Computer scientists Alfred Aho and Toniann Pitassi, mathematician Michael Harris, and sociologist Mario Small join this year’s class of new members.
May 04, 2022
Four Columbia professors—Alfred Aho, Michael Harris, Toniann Pitassi, and Mario Small—are among the 120 U.S.-based scholars to be elected as members this year to the National Academy of Sciences for their distinguished and continuing achievements in original research.
Alfred V. Aho, the Lawrence Gussman Professor Emeritus of computer science, is known for his broad and fundamental contributions in algorithm design and analysis, and programming languages and compilers, which translate human-written code into a form that machines can execute. With his longtime collaborator Jeffrey Ullman (SEAS’63), a professor emeritus at Stanford, Aho received computing’s highest honor, the Turing Award, in 2020. Before joining Columbia Engineering in 1995, Aho spent more than three decades at Bell Labs, helping to run the lab that invented UNIX, C, and C++.
Michael Harris, a professor of mathematics, works in number theory, one of the oldest branches of mathematics, which focuses on the often-subtle properties of solutions of equations in whole numbers. His work has centered on the role of geometric structures and properties of symmetry in solving problems in number theory. He is the author of the 2015 book, Mathematics Without Apologies, and the newsletter, Silicon Reckoner, both of which celebrate the humanity embedded in a discipline sometimes viewed as robotic or two-dimensional.
Toniann Pitassi, Jeffrey L. and Brenda Bleustein Professor of Engineering, studies computational complexity, or the limitations that time, space, and randomness impose on computational problems. She is an expert in communication complexity, which explores how much information two or more players must swap to compute a joint function of their inputs, as well as proof complexity, the study of inherent limitations of computation and proofs. Her research also focuses on timely topics in machine learning: privacy, fairness, and reproducibility.

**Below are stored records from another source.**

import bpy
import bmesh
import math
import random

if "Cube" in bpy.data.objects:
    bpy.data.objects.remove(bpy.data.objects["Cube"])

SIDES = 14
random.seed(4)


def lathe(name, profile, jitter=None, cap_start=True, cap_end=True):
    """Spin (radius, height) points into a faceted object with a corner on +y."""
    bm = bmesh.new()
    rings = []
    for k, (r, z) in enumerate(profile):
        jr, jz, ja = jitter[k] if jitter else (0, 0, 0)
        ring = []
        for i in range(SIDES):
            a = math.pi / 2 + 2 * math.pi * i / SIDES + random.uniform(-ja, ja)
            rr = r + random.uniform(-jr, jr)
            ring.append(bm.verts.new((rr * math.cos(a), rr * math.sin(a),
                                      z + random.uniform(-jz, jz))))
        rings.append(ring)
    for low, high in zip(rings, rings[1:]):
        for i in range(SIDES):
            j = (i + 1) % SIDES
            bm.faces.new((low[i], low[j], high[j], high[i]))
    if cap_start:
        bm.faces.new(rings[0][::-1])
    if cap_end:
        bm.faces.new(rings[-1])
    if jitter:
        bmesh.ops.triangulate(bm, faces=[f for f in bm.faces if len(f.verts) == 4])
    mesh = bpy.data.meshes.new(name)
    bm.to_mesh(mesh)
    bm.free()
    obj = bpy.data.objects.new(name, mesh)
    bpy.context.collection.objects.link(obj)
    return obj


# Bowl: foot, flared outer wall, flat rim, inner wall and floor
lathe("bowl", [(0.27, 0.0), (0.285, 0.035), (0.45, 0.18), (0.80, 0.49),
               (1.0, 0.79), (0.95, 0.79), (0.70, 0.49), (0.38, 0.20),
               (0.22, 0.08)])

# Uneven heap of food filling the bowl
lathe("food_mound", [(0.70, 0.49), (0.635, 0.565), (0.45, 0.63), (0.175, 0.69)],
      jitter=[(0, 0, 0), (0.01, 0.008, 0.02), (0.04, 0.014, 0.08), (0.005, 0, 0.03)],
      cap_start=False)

Mario L. Small, Quetelet Professor of Social Science, is an expert on social inequality, social networks, and field research methods. His most recent books, Someone To Talk To and Personal Networks, examine when and how people turn to their networks to meet their needs. He is currently studying the relationship between networks and decision-making, the ability of large-scale data to answer critical questions about urban inequality, and the relation between qualitative and quantitative methods.